BEGIN

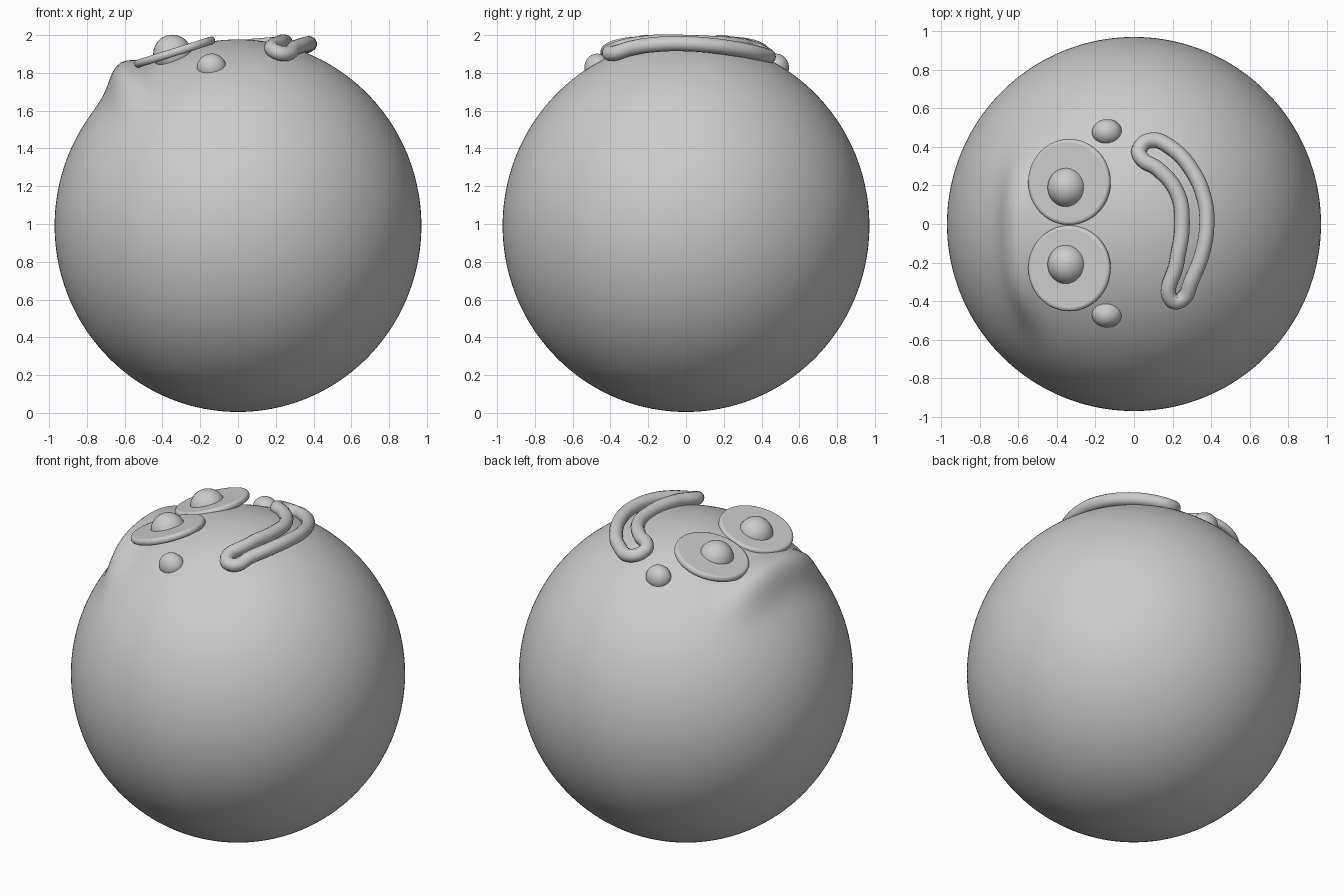
import bpy, bmesh
from math import sqrt, exp, radians, sin, cos, atan2, degrees
from mathutils import Vector

if "Cube" in bpy.data.objects:
    bpy.data.objects.remove(bpy.data.objects["Cube"])

R, RZ, CZ = 0.971, 0.986, 0.991


def surface_z(x, y):
    return CZ + RZ * sqrt(1 - (x * x + y * y) / R ** 2)


def smooth(obj, angle=None):
    bpy.ops.object.select_all(action='DESELECT')
    obj.select_set(True)
    bpy.context.view_layer.objects.active = obj
    if angle:
        bpy.ops.object.shade_smooth_by_angle(angle=radians(angle))
    else:
        bpy.ops.object.shade_smooth()


def ball(name, loc, scale, seg=32, rings=20):
    bpy.ops.mesh.primitive_uv_sphere_add(segments=seg, ring_count=rings, radius=1, location=loc)
    obj = bpy.context.object
    obj.name = name
    obj.scale = scale
    smooth(obj)
    return obj


# Round body with a soft brow ridge pulled out behind the eyes
body = ball("body", (0, 0, CZ), (R, R, RZ), 160, 100)
for v in body.data.vertices:
    n = v.co.normalized()
    if n.x < 0 and n.z > 0:
        tilt = degrees(atan2(-n.x, n.z))
        crest = 36.5 + 3 * (n.y / 0.5) ** 2
        d = tilt - crest
        width = 7.5 if d > 0 else 6
        along = exp(-(abs(n.y + 0.07) / 0.42) ** 4)
        v.co += n * 0.085 * along * exp(-(d / width) ** 2)

# Eyes: tilted flat discs with round pupils
for side, y, py in (("left", 0.218, 0.19), ("right", -0.23, -0.21)):
    bpy.ops.mesh.primitive_cylinder_add(vertices=64, radius=0.223, depth=0.042,
                                        location=(-0.335, y, 1.91),
                                        rotation=(0, radians(-17.5), 0))
    disc = bpy.context.object
    disc.name = side + "_eye_disc"
    bev = disc.modifiers.new("round_rim", 'BEVEL')
    bev.width, bev.segments = 0.018, 4
    smooth(disc, 40)
    ball(side + "_pupil", (-0.347, py, 1.90), (0.102, 0.104, 0.102))

# Cheeks
for side, y in (("left", 0.477), ("right", -0.47)):
    ball(side + "_cheek", (-0.14, y, 1.828), (0.078, 0.068, 0.074))

# Mouth: closed tube loop lying on the body (x, y, lift above the body)
loop = [(0.09, 0.435, 0.02), (0.20, 0.39, 0.03), (0.30, 0.28, 0.04), (0.365, 0.13, 0.05),
        (0.378, 0.0, 0.055), (0.355, -0.15, 0.055), (0.30, -0.29, 0.05), (0.245, -0.395, 0.045),
        (0.195, -0.395, 0.045), (0.222, -0.20, 0.03), (0.250, 0.0, 0.018), (0.225, 0.16, 0.018),
        (0.125, 0.285, 0.02), (0.04, 0.34, 0.02), (0.027, 0.385, 0.02)]
curve = bpy.data.curves.new("mouth", 'CURVE')
curve.dimensions = '3D'
curve.bevel_depth = 0.04
curve.bevel_resolution = 5
curve.resolution_u = 8
sp = curve.splines.new('BEZIER')
sp.bezier_points.add(len(loop) - 1)
for p, (x, y, lift) in zip(sp.bezier_points, loop):
    p.co = (x, y, surface_z(x, y) + lift)
    p.handle_left_type = p.handle_right_type = 'AUTO'
sp.use_cyclic_u = True
mouth = bpy.data.objects.new("mouth", curve)
bpy.context.collection.objects.link(mouth)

END

**Exercise requirements**
Exactly as written, set down each line of the records, leaving out the pictures.

**Task result**
import bpy, bmesh
from math import sqrt, exp, radians, sin, cos, atan2, degrees
from mathutils import Vector

if "Cube" in bpy.data.objects:
    bpy.data.objects.remove(bpy.data.objects["Cube"])

R, RZ, CZ = 0.971, 0.986, 0.991


def surface_z(x, y):
    return CZ + RZ * sqrt(1 - (x * x + y * y) / R ** 2)


def smooth(obj, angle=None):
    bpy.ops.object.select_all(action='DESELECT')
    obj.select_set(True)
    bpy.context.view_layer.objects.active = obj
    if angle:
        bpy.ops.object.shade_smooth_by_angle(angle=radians(angle))
    else:
        bpy.ops.object.shade_smooth()


def ball(name, loc, scale, seg=32, rings=20):
    bpy.ops.mesh.primitive_uv_sphere_add(segments=seg, ring_count=rings, radius=1, location=loc)
    obj = bpy.context.object
    obj.name = name
    obj.scale = scale
    smooth(obj)
    return obj


# Round body with a soft brow ridge pulled out behind the eyes
body = ball("body", (0, 0, CZ), (R, R, RZ), 160, 100)
for v in body.data.vertices:
    n = v.co.normalized()
    if n.x < 0 and n.z > 0:
        tilt = degrees(atan2(-n.x, n.z))
        crest = 36.5 + 3 * (n.y / 0.5) ** 2
        d = tilt - crest
        width = 7.5 if d > 0 else 6
        along = exp(-(abs(n.y + 0.07) / 0.42) ** 4)
        v.co += n * 0.085 * along * exp(-(d / width) ** 2)

# Eyes: tilted flat discs with round pupils
for side, y, py in (("left", 0.218, 0.19), ("right", -0.23, -0.21)):
    bpy.ops.mesh.primitive_cylinder_add(vertices=64, radius=0.223, depth=0.042,
                                        location=(-0.335, y, 1.91),
                                        rotation=(0, radians(-17.5), 0))
    disc = bpy.context.object
    disc.name = side + "_eye_disc"
    bev = disc.modifiers.new("round_rim", 'BEVEL')
    bev.width, bev.segments = 0.018, 4
    smooth(disc, 40)
    ball(side + "_pupil", (-0.347, py, 1.90), (0.102, 0.104, 0.102))

# Cheeks
for side, y in (("left", 0.477), ("right", -0.47)):
    ball(side + "_cheek", (-0.14, y, 1.828), (0.078, 0.068, 0.074))

# Mouth: closed tube loop lying on the body (x, y, lift above the body)
loop = [(0.09, 0.435, 0.02), (0.20, 0.39, 0.03), (0.30, 0.28, 0.04), (0.365, 0.13, 0.05),
        (0.378, 0.0, 0.055), (0.355, -0.15, 0.055), (0.30, -0.29, 0.05), (0.245, -0.395, 0.045),
        (0.195, -0.395, 0.045), (0.222, -0.20, 0.03), (0.250, 0.0, 0.018), (0.225, 0.16, 0.018),
        (0.125, 0.285, 0.02), (0.04, 0.34, 0.02), (0.027, 0.385, 0.02)]
curve = bpy.data.curves.new("mouth", 'CURVE')
curve.dimensions = '3D'
curve.bevel_depth = 0.04
curve.bevel_resolution = 5
curve.resolution_u = 8
sp = curve.splines.new('BEZIER')
sp.bezier_points.add(len(loop) - 1)
for p, (x, y, lift) in zip(sp.bezier_points, loop):
    p.co = (x, y, surface_z(x, y) + lift)
    p.handle_left_type = p.handle_right_type = 'AUTO'
sp.use_cyclic_u = True
mouth = bpy.data.objects.new("mouth", curve)
bpy.context.collection.objects.link(mouth)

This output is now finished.